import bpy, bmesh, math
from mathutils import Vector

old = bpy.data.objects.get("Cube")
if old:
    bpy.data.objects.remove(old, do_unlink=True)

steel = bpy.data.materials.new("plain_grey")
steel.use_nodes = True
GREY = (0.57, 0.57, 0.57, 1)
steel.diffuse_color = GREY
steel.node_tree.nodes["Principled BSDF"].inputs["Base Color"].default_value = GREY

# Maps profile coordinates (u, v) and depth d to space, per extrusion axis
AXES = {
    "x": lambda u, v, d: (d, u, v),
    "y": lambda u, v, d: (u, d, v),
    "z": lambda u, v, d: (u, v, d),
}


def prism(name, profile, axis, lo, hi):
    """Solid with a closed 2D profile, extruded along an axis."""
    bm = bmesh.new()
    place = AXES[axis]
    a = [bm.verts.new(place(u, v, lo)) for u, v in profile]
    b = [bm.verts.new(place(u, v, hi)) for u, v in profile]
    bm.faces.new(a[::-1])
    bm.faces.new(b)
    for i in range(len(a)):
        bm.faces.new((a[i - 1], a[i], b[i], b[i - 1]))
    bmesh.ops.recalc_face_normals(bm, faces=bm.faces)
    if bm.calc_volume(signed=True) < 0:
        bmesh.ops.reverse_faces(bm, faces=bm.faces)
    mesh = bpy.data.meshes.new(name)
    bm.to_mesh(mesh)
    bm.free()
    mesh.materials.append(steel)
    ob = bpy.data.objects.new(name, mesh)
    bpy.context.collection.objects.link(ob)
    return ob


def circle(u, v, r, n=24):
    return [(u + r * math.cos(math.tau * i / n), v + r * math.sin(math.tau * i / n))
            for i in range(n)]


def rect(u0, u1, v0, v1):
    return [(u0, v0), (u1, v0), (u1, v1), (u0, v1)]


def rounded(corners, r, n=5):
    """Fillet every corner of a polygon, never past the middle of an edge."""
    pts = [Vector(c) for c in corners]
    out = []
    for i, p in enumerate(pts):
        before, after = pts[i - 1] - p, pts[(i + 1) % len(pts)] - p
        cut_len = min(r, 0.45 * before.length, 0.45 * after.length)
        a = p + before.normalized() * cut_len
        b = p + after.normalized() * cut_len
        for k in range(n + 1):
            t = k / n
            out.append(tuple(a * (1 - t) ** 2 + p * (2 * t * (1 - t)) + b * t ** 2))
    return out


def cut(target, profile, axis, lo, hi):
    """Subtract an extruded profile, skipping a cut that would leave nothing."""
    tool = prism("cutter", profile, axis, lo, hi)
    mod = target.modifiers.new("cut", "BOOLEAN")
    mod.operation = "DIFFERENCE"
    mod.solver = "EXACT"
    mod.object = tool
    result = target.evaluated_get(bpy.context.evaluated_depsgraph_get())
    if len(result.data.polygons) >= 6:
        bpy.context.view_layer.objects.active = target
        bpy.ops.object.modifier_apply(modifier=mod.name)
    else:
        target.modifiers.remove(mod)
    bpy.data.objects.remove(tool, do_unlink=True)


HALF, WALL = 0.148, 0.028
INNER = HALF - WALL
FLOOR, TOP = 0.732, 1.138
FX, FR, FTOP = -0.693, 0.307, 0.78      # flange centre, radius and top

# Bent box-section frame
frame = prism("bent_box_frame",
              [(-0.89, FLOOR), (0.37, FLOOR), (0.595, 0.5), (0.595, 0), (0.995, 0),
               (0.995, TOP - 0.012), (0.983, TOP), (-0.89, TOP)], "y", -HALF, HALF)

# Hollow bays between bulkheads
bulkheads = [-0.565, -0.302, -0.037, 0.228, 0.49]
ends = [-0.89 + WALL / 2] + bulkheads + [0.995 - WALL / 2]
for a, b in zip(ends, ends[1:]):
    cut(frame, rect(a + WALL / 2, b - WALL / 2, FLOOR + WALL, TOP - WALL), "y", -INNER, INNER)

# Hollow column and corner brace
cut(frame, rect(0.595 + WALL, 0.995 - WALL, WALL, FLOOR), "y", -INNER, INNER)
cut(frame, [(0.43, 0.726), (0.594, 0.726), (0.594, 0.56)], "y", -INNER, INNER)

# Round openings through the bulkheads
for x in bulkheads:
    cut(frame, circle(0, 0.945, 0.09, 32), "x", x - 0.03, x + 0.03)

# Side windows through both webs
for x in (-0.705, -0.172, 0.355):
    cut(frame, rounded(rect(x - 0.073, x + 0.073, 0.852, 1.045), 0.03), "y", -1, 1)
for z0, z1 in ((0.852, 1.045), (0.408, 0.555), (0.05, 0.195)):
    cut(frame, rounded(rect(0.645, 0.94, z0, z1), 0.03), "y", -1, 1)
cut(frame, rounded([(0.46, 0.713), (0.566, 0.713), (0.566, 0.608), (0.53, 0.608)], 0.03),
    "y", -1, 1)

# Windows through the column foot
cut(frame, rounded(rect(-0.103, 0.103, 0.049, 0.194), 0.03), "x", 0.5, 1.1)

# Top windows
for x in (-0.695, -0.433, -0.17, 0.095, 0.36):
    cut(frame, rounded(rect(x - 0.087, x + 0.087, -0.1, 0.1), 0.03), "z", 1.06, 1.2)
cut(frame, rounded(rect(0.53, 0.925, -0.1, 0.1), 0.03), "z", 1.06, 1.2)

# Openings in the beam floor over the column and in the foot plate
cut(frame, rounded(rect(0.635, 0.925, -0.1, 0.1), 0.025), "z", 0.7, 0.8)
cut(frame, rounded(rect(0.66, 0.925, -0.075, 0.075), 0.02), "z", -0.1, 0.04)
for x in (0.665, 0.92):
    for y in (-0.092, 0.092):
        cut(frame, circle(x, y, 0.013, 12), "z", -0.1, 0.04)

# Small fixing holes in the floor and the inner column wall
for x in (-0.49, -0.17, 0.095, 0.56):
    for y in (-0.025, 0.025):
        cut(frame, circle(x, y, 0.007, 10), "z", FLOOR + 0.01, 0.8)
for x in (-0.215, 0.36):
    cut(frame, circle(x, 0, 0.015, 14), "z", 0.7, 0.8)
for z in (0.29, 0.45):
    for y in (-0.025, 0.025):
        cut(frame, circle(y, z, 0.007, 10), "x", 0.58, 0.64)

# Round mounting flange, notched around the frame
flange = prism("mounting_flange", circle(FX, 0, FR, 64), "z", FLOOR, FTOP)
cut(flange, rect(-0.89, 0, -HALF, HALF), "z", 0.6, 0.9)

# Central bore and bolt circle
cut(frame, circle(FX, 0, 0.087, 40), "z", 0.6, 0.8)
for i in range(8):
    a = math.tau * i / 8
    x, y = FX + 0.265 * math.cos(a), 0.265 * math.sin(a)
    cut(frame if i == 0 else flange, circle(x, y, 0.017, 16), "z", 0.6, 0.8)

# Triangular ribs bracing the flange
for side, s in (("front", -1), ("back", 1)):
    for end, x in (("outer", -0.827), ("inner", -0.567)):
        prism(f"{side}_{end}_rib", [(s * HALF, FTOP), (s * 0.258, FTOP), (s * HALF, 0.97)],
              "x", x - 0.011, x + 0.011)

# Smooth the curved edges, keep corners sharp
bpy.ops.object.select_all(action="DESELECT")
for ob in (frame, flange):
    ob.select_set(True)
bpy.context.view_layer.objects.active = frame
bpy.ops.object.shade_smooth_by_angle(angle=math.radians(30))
● ● ● ● ●
- _AIM OF THE TASK_
Each line that mentions the string "materials" must be copied from the listing.

- _RESULT FOR THIS EXERCISE_
steel = bpy.data.materials.new("plain_grey")
    mesh.materials.append(steel)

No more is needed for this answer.